"What's the difference between a Podiatrist and a Chiropodist?" is a question that I get asked near enough every day. People have either heard of only one title or know of a relative who "has seen a Chiropodist years ago".
So why the two titles and which one do you require?
Well to be honest, there is no difference! This may seem a little confusing having two titles for one profession, but there is a reason behind this.
The title Chiropodist has been around for a number of years; in fact it can be traced back to 1785 when a practitioner named David Low wrote about "Chiropodologia or a Scientific Enquiry into the Causes of Corns, Warts, Bunions and Other Painful or Offensive Cutaneous Excrescences" (Dagnal 1983). A Times publication in 1844 stated official census statistics that 58 people considered themselves to be a Chiropodist.

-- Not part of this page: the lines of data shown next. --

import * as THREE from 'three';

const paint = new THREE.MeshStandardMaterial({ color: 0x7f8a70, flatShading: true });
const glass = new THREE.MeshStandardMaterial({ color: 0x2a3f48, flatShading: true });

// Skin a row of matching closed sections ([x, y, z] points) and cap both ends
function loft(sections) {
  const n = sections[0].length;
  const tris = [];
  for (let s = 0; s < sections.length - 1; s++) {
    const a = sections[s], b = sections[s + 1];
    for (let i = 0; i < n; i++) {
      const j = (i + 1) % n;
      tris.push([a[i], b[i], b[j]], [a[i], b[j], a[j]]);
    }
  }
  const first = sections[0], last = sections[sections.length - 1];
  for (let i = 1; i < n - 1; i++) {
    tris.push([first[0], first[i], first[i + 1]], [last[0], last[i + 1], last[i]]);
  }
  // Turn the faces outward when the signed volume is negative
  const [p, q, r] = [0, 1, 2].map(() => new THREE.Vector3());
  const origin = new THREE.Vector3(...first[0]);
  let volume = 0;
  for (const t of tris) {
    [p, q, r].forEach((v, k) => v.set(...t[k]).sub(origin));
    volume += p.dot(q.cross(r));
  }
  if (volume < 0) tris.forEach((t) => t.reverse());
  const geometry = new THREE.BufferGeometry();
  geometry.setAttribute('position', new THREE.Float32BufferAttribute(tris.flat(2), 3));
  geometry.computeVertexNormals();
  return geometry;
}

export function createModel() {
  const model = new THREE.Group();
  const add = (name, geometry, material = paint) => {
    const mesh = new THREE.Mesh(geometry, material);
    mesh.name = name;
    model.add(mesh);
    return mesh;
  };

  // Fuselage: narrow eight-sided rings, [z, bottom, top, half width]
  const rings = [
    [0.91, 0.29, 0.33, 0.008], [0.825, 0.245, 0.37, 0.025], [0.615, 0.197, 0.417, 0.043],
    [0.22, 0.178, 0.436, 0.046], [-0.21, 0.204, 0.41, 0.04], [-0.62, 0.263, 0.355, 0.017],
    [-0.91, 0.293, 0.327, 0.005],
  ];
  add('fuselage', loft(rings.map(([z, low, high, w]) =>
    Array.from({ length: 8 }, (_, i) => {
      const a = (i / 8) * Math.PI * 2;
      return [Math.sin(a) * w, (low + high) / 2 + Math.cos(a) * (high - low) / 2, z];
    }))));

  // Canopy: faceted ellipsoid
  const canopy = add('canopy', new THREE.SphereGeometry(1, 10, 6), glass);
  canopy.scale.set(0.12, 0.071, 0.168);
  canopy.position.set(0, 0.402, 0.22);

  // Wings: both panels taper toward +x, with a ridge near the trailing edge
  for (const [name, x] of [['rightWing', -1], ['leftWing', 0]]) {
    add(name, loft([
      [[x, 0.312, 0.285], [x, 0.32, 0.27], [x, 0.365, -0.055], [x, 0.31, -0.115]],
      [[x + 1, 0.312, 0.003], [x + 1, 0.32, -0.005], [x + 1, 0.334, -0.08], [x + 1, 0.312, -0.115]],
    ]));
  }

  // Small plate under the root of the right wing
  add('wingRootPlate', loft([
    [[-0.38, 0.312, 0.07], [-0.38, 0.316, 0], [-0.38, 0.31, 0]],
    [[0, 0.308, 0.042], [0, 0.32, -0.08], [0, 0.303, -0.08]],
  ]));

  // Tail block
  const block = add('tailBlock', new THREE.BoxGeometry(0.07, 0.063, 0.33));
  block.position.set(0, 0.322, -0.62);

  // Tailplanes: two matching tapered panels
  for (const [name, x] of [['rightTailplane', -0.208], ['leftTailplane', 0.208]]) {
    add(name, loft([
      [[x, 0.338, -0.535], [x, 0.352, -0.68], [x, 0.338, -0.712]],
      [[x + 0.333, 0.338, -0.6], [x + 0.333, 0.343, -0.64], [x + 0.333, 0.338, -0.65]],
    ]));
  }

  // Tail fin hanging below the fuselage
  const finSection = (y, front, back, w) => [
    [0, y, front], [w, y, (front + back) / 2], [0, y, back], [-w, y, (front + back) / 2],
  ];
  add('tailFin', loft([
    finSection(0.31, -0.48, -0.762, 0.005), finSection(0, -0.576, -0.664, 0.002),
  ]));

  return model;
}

In 1993 the name Chiropody changed to Podiatry; which is the internationally recognised name for a foot and ankle specialist. The qualification has also changed from a diploma in Podiatric Medicine (DPodM) to a degree in Podiatry (BSc (hons) Podiatry). Currently you can only become a Podiatrist by completing a university degree.

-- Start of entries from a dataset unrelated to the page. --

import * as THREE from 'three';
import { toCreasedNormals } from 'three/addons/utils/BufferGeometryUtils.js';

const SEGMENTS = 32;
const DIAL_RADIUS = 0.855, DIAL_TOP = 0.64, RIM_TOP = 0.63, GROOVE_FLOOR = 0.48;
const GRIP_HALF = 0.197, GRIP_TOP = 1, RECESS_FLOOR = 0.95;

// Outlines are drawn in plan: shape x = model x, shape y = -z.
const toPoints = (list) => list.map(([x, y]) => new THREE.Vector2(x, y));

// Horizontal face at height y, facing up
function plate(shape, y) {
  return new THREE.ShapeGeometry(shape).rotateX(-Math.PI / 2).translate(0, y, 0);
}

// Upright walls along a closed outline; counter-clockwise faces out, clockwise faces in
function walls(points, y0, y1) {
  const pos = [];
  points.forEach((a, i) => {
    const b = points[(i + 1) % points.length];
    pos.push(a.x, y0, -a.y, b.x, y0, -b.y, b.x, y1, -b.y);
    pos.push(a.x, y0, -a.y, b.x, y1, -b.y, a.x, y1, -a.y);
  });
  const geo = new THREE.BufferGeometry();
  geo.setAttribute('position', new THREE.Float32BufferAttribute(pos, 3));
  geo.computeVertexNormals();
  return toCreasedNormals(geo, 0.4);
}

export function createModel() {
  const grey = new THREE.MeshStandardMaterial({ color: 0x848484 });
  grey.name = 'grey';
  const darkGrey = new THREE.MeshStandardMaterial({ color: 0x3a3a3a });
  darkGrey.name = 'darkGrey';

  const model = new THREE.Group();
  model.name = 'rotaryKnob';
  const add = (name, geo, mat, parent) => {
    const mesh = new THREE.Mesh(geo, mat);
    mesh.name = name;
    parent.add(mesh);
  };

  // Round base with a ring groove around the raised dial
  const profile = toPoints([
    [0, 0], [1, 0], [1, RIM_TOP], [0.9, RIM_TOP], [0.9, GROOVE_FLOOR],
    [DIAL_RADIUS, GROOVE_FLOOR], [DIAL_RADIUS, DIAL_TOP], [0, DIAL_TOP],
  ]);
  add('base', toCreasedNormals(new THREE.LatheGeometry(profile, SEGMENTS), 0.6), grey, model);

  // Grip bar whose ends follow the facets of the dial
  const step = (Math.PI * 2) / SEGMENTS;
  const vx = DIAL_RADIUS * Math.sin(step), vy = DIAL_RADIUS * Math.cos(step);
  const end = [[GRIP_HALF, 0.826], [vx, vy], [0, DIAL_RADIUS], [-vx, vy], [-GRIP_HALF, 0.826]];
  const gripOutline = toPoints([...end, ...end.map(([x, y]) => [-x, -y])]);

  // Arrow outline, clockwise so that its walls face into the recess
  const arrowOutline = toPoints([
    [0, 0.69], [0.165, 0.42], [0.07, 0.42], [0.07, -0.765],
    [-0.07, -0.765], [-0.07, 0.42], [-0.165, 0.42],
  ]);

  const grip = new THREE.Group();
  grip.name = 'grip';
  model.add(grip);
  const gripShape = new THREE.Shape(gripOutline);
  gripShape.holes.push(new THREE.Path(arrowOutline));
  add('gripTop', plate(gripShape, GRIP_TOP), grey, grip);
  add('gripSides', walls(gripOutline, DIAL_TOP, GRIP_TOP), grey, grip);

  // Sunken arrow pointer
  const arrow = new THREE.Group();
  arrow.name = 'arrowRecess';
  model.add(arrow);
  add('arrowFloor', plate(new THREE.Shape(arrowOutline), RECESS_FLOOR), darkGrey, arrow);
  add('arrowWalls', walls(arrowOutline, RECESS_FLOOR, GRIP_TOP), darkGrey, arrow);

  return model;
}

The title Podiatrist refers to the modern approach to treating patients; which can incorporate biomechanics, sports rehabilitation, foot surgery, orthotics, wound care and medical practises. Like medicine, the profession is constantly evolving and it is for this reason that Podiatrists are required to carry out continued professional development (CPD) to ensure that their training is up to date.
So there you have it. Although both titles are still recognised and used, Podiatry is the more modern term. The best way to find out if your clinician is fully qualified is to ask for their HCPC number or enquire about their degree in order to ensure that you are receiving the best quality foot care.

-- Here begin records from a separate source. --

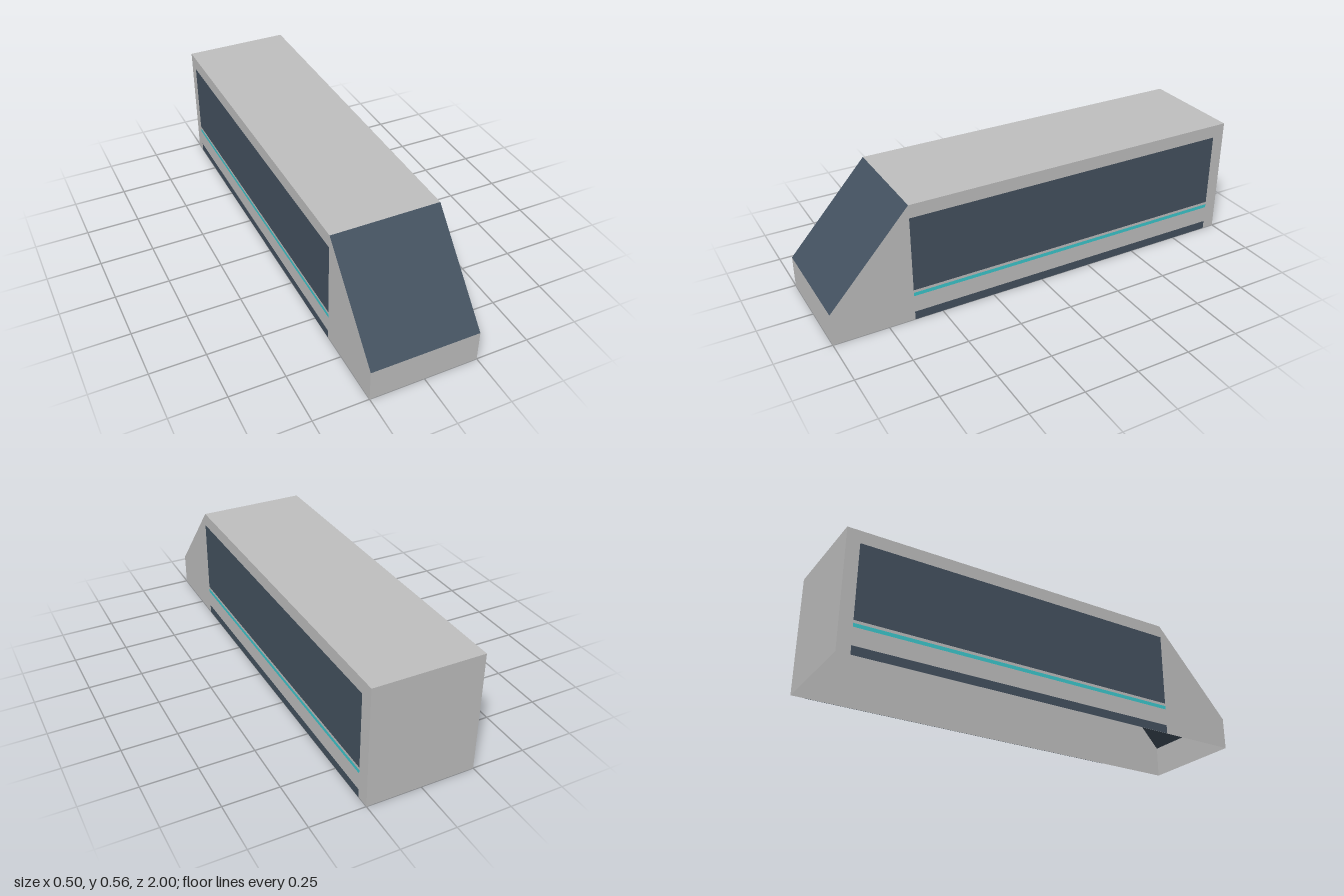
import * as THREE from 'three';

const WIDTH = 0.5;
// side outline as [z, y], from the nose bottom over the roof to the back bottom
const PROFILE = [[1, 0], [1, 0.15], [0.63, 0.56], [-1, 0.56], [-1, 0]];

function material(name, color) {
  const m = new THREE.MeshStandardMaterial({ color, side: THREE.DoubleSide });
  m.name = name;
  return m;
}

export function createModel() {
  const group = new THREE.Group();
  group.name = 'trainCar';
  const body = material('body grey', 0xc0c0c0);
  const glass = material('dark glass', 0x445260);
  const stripe = material('turquoise', 0x3cc8ce);

  const add = (name, geometry, mat, parent = group) => {
    const mesh = new THREE.Mesh(geometry, mat);
    mesh.name = name;
    parent.add(mesh);
    return mesh;
  };

  // cross panels along the outline; the underside stays open
  ['nose', 'windshield', 'roof', 'backWall'].forEach((name, i) => {
    const [z1, y1] = PROFILE[i], [z2, y2] = PROFILE[i + 1];
    const length = Math.hypot(z2 - z1, y2 - y1);
    const panel = add(name, new THREE.PlaneGeometry(WIDTH, length), name === 'windshield' ? glass : body);
    panel.position.set(0, (y1 + y2) / 2, (z1 + z2) / 2);
    panel.rotation.x = -Math.atan2(z1 - z2, y2 - y1);
  });

  // side walls with their window band, stripe and skirt
  for (const side of [-1, 1]) {
    const label = side > 0 ? 'left' : 'right';
    const wall = new THREE.Group();
    wall.name = label + 'Side';
    wall.position.x = side * WIDTH / 2;
    wall.rotation.y = side * Math.PI / 2;
    group.add(wall);

    const outline = new THREE.Shape(PROFILE.map(([z, y]) => new THREE.Vector2(-side * z, y)));
    add(label + 'Wall', new THREE.ShapeGeometry(outline), body, wall);

    const bands = [['Windows', 0.15, 0.5, glass], ['Stripe', 0.12, 0.137, stripe], ['Skirt', 0, 0.04, glass]];
    for (const [name, bottom, top, mat] of bands) {
      const band = add(label + name, new THREE.PlaneGeometry(1.57, top - bottom), mat, wall);
      band.position.set(side * 0.155, (bottom + top) / 2, 0.002);
    }
  }
  return group;
}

Dagnal J C. 1983. A History of Chiropody-Podiatry and Foot Care. British Journal of Chiropody. 48:137-183.